Just when the cigarette tax seemed as bad as it could get, some consider a fast food tax to control obesity.
WASHINGTON – While the IRS is trying to give money back to only one of many groups possibly in need of tax relief, other government leaders are trying to instill a hefty tax on all fast foods and unhealthy snacks.
The IRS recently announced that obesity is a "disease" effecting approximately 54 million U.S. adults, who should now be eligible for tax deductions on weight loss programs and medical expenses. This decision came after several groups, such as the American Obesity Association and Weight Watchers, urged their members to petition legislators in support of financial assistance.

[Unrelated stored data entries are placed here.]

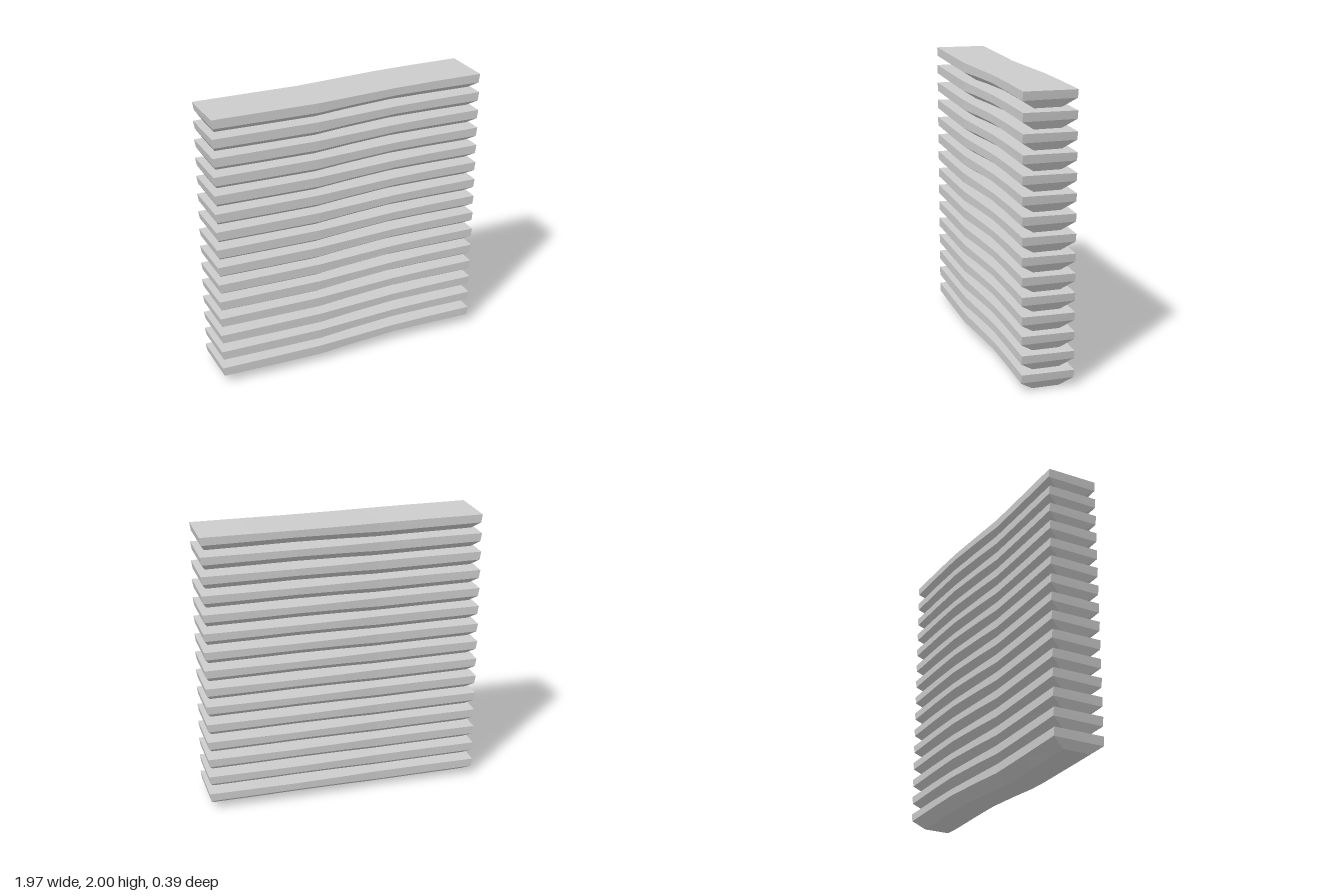
import * as THREE from 'three';

// Stations along the slat: fraction of half length, sway in z, lift of the top and of the underside
const STATIONS = [
  [-1, -0.001, 0, 0], [-0.6, 0.006, -0.002, -0.005], [-0.25, 0.01, -0.005, -0.009],
  [0, -0.002, -0.004, 0], [0.35, -0.016, -0.001, 0.008], [0.65, -0.015, 0, 0.005],
  [1, -0.009, -0.001, 0.001],
];
// Hexagonal cross-section, counterclockwise from +x: half length, y, z
const SECTION = [
  [0.985, 0.125, -0.182], [0.985, 0.13, 0.182], [0.975, 0.068, 0.184],
  [0.94, 0.01, 0.095], [0.94, 0.01, -0.092], [0.975, 0.068, -0.182],
];

// Loft the section along the stations and close both ends
function slatGeometry() {
  const positions = [], index = [], n = SECTION.length;
  for (const [t, sway, topLift, lowLift] of STATIONS) {
    SECTION.forEach(([half, y, z], j) => {
      positions.push(t * half, y + (j < 2 ? topLift : lowLift), z + sway);
    });
  }
  for (let i = 0; i < STATIONS.length - 1; i++) {
    for (let j = 0; j < n; j++) {
      const k = (j + 1) % n;
      const a = i * n + j, b = i * n + k, c = b + n, d = a + n;
      index.push(a, b, c, a, c, d);
    }
  }
  const last = (STATIONS.length - 1) * n;
  for (const [a, b, c] of [[0, 1, 2], [0, 2, 5], [5, 2, 3], [5, 3, 4]]) {
    index.push(last + a, last + b, last + c, c, b, a);
  }
  const geometry = new THREE.BufferGeometry();
  geometry.setAttribute('position', new THREE.Float32BufferAttribute(positions, 3));
  geometry.setIndex(index);
  const flat = geometry.toNonIndexed();
  flat.computeVertexNormals();
  return flat;
}

export function createModel() {
  const model = new THREE.Group();
  model.name = 'slatStack';
  const material = new THREE.MeshStandardMaterial({ color: 0xcccccc, flatShading: true });
  const geometry = slatGeometry();

  // Fifteen identical slats, evenly stacked
  const count = 15, pitch = 1.87 / (count - 1);
  for (let i = 0; i < count; i++) {
    const slat = new THREE.Mesh(geometry, material);
    slat.name = `slat${i + 1}`;
    slat.position.y = i * pitch;
    model.add(slat);
  }
  return model;
}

Taxpayer advocate Grover Norquist who heads Americans for Tax Reform (ATR) in Washington, called the IRS announcement a matter of overtaxation.
"The obvious problem here is that taxes have become so out of control that Americans are scrambling to place themselves in categories that will exempt them from the financial pressure of excessive taxation," said Norquist. "If the obese can get tax reductions, perhaps all dieters should – as well as compulsive gamblers, anxiety sufferers, and alcoholics – just to name a few."
Complicating the issue of obesity even more, some state legislators such as Sen. Deborah Ortiz (D-Calif.) have taken it upon themselves to decide that raising taxes on fast food, unhealthy snacks, and soft drinks will reduce consumption among youth in order to help control obesity. Other states are eliminating sales tax exemptions on such foods.
Norquist, a critic of such tax hikes, said the state senator\’s measure would "amount to one of the greatest tax increases on the poor in the history of America, as the poor consume a higher proportion of these types of foodstuffs in comparison to their incomes, as compared to wealthier Americans."
A few years ago, Yale psychologist Kelley Brownell called for a "Twinkie Tax" on unhealthy food and regulation of "junk food" advertising while NYU nutritionist Marion Nestle recently accused the food industry of producing too much food, that is too good and too inexpensive, too efficiently, causing the epidemic of obesity.
"Perhaps we should give the people behind this food industry a tax redemption for their disease of compulsively making successful products," concluded Norquist.